Working through the records below, count the lines that include "faces". The reply is that number alone.

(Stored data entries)
+++++
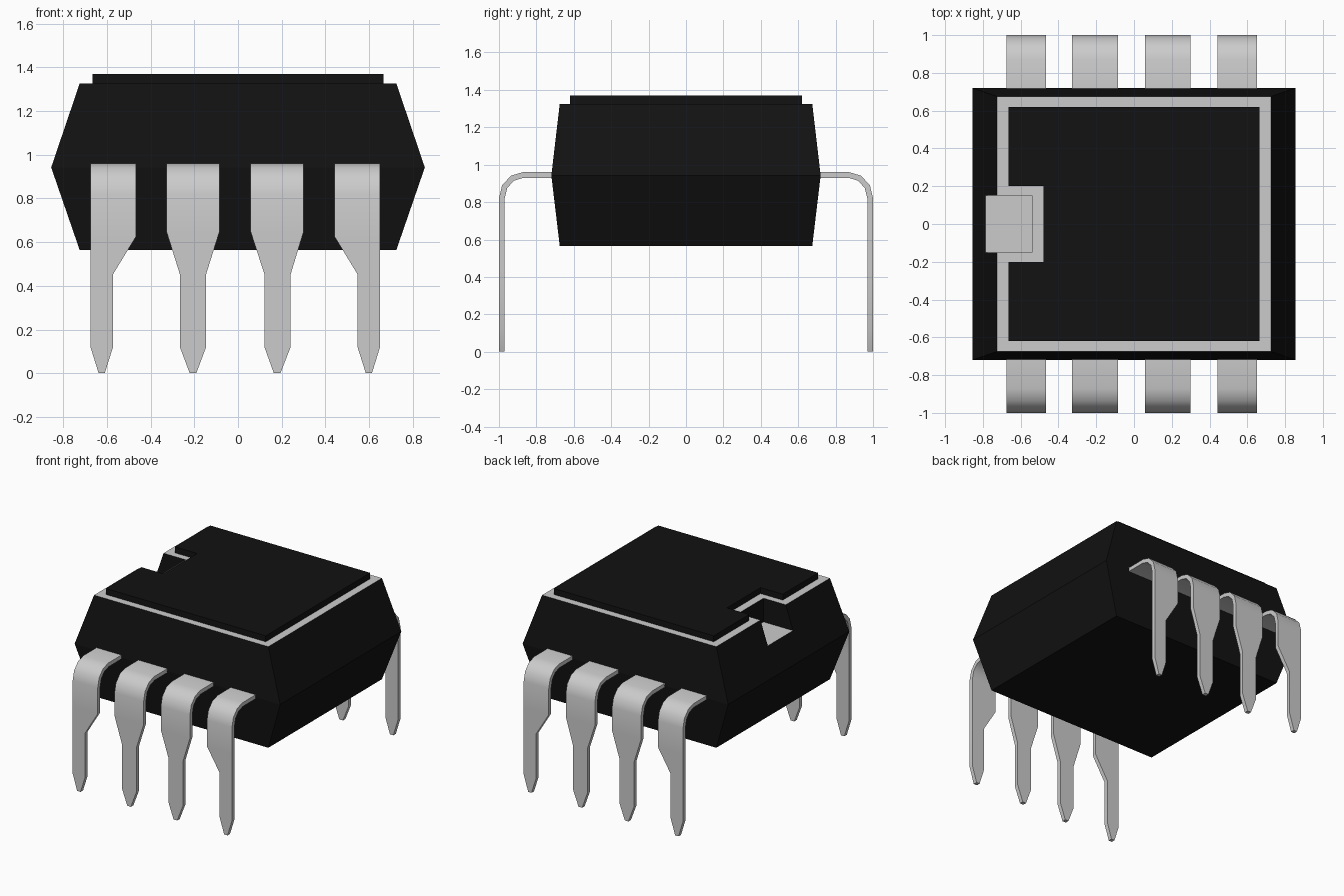
import bpy, bmesh, math

if "Cube" in bpy.data.objects:
    bpy.data.objects.remove(bpy.data.objects["Cube"])


def material(name, value):
    m = bpy.data.materials.new(name)
    m.diffuse_color = (value, value, value, 1)
    m.use_nodes = True
    m.node_tree.nodes["Principled BSDF"].inputs["Base Color"].default_value = m.diffuse_color
    return m


def loft(name, rings):
    """Closed solid through rings that all have the same number of points."""
    bm = bmesh.new()
    rows = [[bm.verts.new(p) for p in ring] for ring in rings]
    n = len(rows[0])
    for a, b in zip(rows, rows[1:]):
        for i in range(n):
            j = (i + 1) % n
            bm.faces.new((a[i], a[j], b[j], b[i]))
    bm.faces.new(rows[0])
    bm.faces.new(rows[-1])
    bmesh.ops.recalc_face_normals(bm, faces=bm.faces)
    me = bpy.data.meshes.new(name)
    bm.to_mesh(me)
    bm.free()
    ob = bpy.data.objects.new(name, me)
    bpy.context.collection.objects.link(ob)
    return ob


def rect(x0, x1, y, z):
    return [(x0, -y, z), (x1, -y, z), (x1, y, z), (x0, y, z)]


def apply(ob, mod):
    bpy.ops.object.select_all(action='DESELECT')
    bpy.context.view_layer.objects.active = ob
    ob.select_set(True)
    bpy.ops.object.modifier_apply(modifier=mod.name)


black = material("black_plastic", 0.006)
light = material("light_grey", 0.65)

# Body: two tapered halves meeting at a waist
body = loft("chip_body", [rect(-.725, .725, .675, .565),
                          rect(-.855, .855, .72, .942),
                          rect(-.725, .725, .675, 1.325)])

# Notch in the left end
cutter = loft("notch_cutter", [rect(-1, -.54, .15, 1.147), rect(-1, -.54, .15, 1.6)])
cut = body.modifiers.new("notch", 'BOOLEAN')
cut.object = cutter
cut.solver = 'EXACT'
apply(body, cut)
bpy.data.objects.remove(cutter)

# Upward flat faces (ledge and notch floor) are light, the rest black
body.data.materials.clear()
body.data.materials.append(black)
body.data.materials.append(light)
for p in body.data.polygons:
    p.material_index = 1 if p.normal.z > .95 else 0

# Raised top plate with its own wider notch
outline = [(-.665, -.62), (.665, -.62), (.665, .62), (-.665, .62),
           (-.665, .2), (-.48, .2), (-.48, -.2), (-.665, -.2)]
plate = loft("top_plate", [[(x, y, z) for x, y in outline] for z in (1.325, 1.37)])
plate.data.materials.append(black)


def pin(name, wide, narrow, tip, shoulder):
    # Centre line: flat out of the body, round bend, straight down to a point
    path = [(-.70, .945, wide), (-.87, .945, wide)]
    for k in range(1, 4):
        a = math.radians(30 * k)
        path.append((-.87 - .115 * math.sin(a), .82 + .125 * math.cos(a), wide))
    path += [(-.985, shoulder, wide), (-.985, .453, narrow),
             (-.985, .12, narrow), (-.985, 0, tip)]
    bm = bmesh.new()
    rows = [[bm.verts.new((x, y, z)) for x in w] for y, z, w in path]
    for a, b in zip(rows, rows[1:]):
        bm.faces.new((a[0], b[0], b[1], a[1]))
    me = bpy.data.meshes.new(name)
    bm.to_mesh(me)
    bm.free()
    ob = bpy.data.objects.new(name, me)
    bpy.context.collection.objects.link(ob)
    # Sheet thickness, then the matching pin at the back
    sol = ob.modifiers.new("thickness", 'SOLIDIFY')
    sol.thickness, sol.offset, sol.use_even_offset = .03, 0, True
    apply(ob, sol)
    mir = ob.modifiers.new("back_pin", 'MIRROR')
    mir.use_axis = (False, True, False)
    apply(ob, mir)
    bpy.ops.object.shade_smooth_by_angle(angle=math.radians(40))


pin("pin_pair_1", (-.675, -.467), (-.675, -.572), (-.638, -.61), .625)
pin("pin_pair_2", (-.327, -.085), (-.266, -.146), (-.221, -.191), .647)
pin("pin_pair_3", (.058, .3), (.121, .241), (.164, .194), .647)
pin("pin_pair_4", (.442, .65), (.547, .65), (.585, .613), .625)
+++++
## RESULT
6